[DATA IN THIS EXERCISE — start]
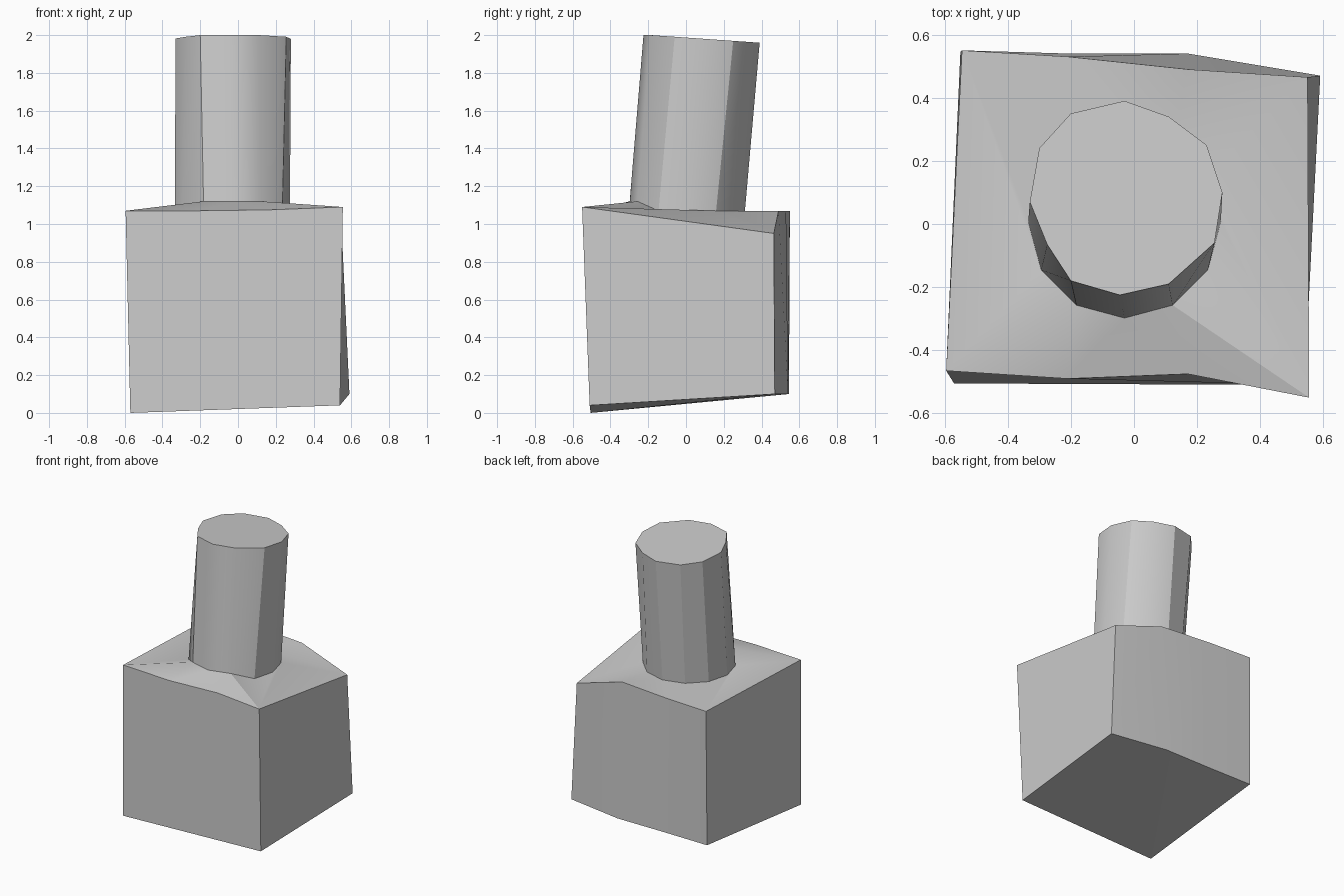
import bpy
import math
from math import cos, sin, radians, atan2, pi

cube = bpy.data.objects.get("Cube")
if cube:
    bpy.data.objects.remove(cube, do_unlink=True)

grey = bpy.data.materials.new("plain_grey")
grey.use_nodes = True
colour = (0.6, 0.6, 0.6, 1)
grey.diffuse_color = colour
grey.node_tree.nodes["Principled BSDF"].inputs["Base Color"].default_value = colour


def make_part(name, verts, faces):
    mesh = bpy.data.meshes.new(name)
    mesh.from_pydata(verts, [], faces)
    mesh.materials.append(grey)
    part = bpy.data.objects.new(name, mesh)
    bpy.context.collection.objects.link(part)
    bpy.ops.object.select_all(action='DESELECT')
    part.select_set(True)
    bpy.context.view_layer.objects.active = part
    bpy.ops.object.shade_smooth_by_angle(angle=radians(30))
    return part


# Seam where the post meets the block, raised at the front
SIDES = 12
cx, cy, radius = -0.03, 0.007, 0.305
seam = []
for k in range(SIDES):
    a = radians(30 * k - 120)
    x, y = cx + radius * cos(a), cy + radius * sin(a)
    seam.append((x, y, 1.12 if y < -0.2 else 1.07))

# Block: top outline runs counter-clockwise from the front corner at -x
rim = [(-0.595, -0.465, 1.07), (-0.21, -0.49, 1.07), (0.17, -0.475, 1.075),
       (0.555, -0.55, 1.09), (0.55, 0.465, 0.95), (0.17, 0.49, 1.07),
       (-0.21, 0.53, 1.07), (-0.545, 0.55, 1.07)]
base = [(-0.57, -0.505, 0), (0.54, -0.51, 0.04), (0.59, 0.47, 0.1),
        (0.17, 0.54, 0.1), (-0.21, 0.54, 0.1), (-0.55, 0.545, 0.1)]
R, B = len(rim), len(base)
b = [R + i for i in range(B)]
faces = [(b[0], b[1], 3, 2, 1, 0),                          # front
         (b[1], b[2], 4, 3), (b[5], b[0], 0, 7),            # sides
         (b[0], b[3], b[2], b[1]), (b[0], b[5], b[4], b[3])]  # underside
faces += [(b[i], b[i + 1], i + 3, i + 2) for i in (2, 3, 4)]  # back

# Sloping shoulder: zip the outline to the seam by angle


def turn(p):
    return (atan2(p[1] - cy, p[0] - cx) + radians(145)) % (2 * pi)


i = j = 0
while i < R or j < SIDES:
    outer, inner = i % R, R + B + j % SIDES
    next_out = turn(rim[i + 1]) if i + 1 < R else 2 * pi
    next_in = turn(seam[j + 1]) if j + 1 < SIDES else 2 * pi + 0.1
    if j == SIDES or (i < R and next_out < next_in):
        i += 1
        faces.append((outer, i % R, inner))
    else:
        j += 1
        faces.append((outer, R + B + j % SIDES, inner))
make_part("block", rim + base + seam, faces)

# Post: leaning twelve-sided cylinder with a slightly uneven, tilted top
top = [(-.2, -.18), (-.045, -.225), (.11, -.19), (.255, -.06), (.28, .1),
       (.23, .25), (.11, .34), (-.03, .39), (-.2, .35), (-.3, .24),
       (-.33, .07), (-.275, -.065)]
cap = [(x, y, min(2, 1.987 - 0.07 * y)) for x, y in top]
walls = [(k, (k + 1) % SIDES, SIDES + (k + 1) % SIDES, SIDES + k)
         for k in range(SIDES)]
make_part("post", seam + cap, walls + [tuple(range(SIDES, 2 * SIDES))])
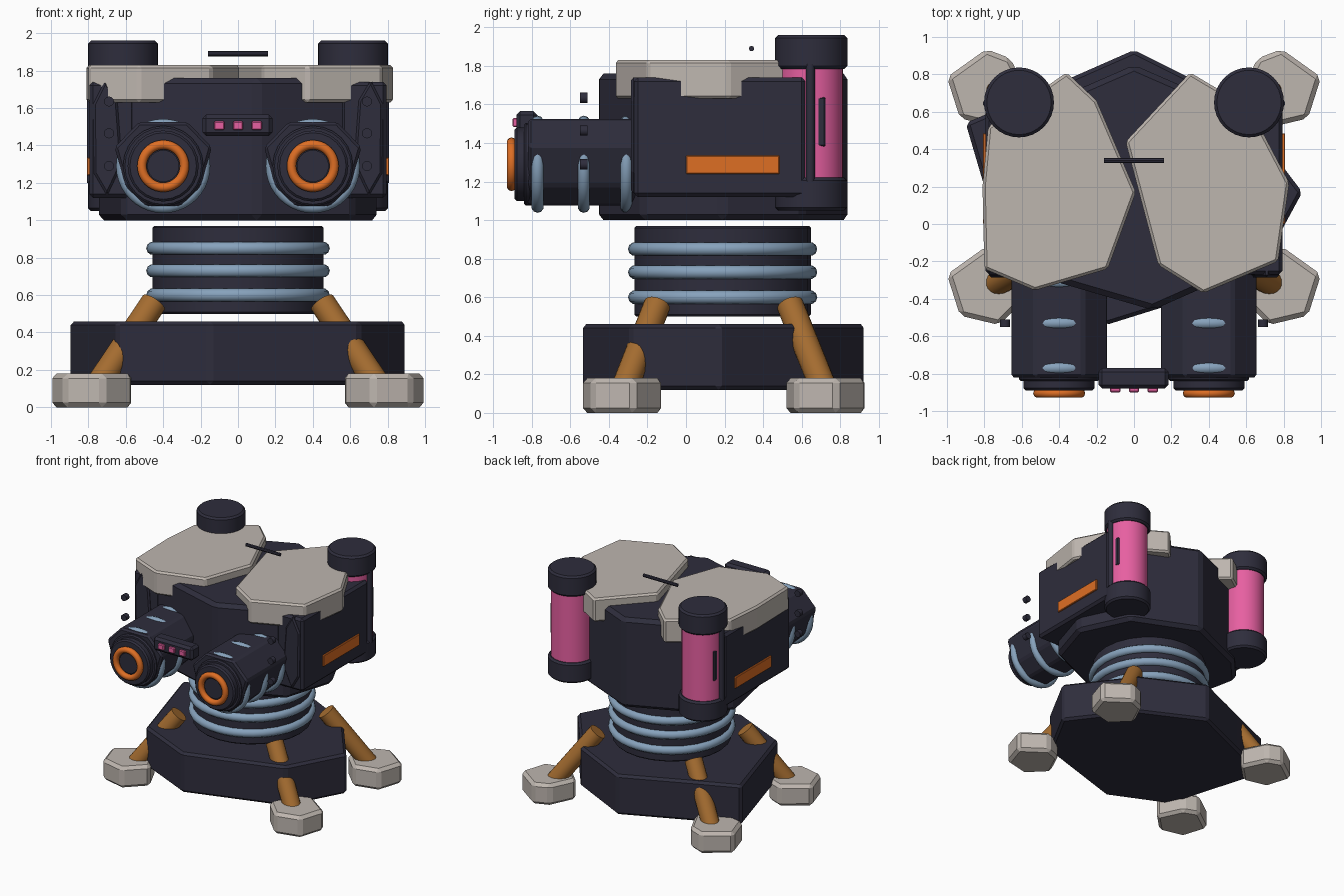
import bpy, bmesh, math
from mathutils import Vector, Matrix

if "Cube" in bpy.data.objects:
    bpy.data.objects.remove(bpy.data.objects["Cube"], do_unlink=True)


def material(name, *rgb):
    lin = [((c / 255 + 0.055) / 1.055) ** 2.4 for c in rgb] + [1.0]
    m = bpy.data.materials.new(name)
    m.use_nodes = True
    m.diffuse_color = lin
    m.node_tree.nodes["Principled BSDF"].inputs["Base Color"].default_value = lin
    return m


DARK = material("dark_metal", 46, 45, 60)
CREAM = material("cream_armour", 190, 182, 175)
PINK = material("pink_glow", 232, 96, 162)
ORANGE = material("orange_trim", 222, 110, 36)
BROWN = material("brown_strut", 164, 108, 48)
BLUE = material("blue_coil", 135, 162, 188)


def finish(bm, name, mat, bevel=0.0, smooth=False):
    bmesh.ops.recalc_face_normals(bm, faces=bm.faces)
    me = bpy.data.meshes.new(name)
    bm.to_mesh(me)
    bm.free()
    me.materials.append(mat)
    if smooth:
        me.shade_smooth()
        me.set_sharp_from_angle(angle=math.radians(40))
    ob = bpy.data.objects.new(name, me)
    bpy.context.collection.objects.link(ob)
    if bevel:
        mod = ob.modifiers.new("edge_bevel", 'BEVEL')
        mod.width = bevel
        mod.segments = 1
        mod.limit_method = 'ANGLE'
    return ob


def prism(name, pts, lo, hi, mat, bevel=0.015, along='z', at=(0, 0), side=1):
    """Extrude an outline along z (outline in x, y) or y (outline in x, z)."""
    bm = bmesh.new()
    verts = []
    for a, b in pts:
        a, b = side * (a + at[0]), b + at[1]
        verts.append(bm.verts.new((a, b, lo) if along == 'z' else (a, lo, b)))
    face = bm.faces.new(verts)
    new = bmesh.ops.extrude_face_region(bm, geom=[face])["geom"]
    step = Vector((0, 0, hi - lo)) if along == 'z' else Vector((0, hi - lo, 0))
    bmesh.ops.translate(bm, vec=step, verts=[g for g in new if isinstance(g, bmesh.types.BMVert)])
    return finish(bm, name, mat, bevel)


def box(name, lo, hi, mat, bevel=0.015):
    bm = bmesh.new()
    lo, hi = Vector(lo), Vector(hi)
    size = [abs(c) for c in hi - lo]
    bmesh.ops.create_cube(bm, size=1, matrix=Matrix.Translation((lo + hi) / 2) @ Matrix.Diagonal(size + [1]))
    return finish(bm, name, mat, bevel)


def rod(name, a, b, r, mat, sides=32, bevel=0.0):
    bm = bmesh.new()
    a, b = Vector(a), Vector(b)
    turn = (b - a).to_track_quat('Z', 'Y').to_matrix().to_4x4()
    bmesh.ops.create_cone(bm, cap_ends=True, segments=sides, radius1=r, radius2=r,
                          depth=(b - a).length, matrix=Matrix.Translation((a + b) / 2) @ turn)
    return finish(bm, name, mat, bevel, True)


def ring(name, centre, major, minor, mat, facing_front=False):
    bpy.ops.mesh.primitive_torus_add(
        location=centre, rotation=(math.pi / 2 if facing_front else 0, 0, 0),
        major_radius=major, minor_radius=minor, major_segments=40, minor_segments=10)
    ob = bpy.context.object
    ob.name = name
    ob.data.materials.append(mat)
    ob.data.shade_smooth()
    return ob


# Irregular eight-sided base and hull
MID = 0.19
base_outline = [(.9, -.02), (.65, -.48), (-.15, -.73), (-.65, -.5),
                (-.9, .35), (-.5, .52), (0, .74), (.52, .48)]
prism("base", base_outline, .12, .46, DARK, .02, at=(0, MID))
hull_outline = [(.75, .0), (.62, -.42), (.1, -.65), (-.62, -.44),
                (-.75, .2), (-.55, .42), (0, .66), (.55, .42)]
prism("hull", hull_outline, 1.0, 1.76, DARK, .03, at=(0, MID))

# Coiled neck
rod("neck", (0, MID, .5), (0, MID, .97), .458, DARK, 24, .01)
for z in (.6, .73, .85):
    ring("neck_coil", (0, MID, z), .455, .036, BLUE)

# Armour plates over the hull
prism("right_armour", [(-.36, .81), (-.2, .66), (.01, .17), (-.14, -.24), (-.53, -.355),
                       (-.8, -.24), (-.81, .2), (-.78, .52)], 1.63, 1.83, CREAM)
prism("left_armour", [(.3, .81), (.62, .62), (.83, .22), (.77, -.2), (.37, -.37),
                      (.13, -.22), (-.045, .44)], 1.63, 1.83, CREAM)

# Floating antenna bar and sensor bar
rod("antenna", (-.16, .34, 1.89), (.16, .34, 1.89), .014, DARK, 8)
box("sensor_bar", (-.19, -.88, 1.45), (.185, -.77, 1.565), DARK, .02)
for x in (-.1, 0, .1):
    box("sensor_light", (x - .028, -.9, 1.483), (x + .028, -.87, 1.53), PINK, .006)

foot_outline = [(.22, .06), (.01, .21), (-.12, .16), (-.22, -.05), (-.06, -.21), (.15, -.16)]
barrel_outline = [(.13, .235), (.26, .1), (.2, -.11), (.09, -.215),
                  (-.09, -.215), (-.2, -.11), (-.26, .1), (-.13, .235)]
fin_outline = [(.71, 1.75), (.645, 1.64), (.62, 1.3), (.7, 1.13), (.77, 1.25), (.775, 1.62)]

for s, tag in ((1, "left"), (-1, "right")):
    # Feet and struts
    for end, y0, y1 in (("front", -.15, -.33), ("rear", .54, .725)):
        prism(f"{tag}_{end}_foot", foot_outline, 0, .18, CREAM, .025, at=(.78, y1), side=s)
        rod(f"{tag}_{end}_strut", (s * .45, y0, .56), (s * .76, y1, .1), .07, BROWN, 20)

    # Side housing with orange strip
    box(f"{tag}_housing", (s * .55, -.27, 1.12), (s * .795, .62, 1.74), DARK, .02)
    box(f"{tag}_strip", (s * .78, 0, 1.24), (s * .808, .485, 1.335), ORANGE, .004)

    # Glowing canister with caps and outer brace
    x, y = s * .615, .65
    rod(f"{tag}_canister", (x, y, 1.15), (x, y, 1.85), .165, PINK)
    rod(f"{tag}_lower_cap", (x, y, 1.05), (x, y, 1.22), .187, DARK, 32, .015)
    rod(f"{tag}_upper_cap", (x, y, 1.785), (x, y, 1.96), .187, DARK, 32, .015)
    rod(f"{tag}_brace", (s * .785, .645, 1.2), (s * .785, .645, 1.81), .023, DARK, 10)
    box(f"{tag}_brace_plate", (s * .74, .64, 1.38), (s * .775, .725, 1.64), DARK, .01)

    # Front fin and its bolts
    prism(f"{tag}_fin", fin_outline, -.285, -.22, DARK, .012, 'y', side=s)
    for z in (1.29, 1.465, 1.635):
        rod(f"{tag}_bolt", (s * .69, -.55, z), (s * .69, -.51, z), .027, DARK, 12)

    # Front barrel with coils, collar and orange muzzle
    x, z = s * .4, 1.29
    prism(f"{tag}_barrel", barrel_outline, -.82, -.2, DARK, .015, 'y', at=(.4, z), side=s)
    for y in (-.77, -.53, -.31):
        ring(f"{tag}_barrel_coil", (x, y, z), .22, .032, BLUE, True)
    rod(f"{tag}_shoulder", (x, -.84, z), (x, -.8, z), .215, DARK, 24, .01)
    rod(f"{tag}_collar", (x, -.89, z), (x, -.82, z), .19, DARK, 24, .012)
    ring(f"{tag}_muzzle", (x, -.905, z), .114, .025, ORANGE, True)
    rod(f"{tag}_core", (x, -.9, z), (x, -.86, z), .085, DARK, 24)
[DATA IN THIS EXERCISE — finish]
● **WHAT YOU ARE ASKED TO DO**:
Would you print exactly, and only, the lines of the data above from the line with "x, z = s * .4, 1.29" through the line with "z), .215, DARK, 24, .01)", inclusive?

● **WRITTEN RESPONSE**:
    x, z = s * .4, 1.29
    prism(f"{tag}_barrel", barrel_outline, -.82, -.2, DARK, .015, 'y', at=(.4, z), side=s)
    for y in (-.77, -.53, -.31):
        ring(f"{tag}_barrel_coil", (x, y, z), .22, .032, BLUE, True)
    rod(f"{tag}_shoulder", (x, -.84, z), (x, -.8, z), .215, DARK, 24, .01)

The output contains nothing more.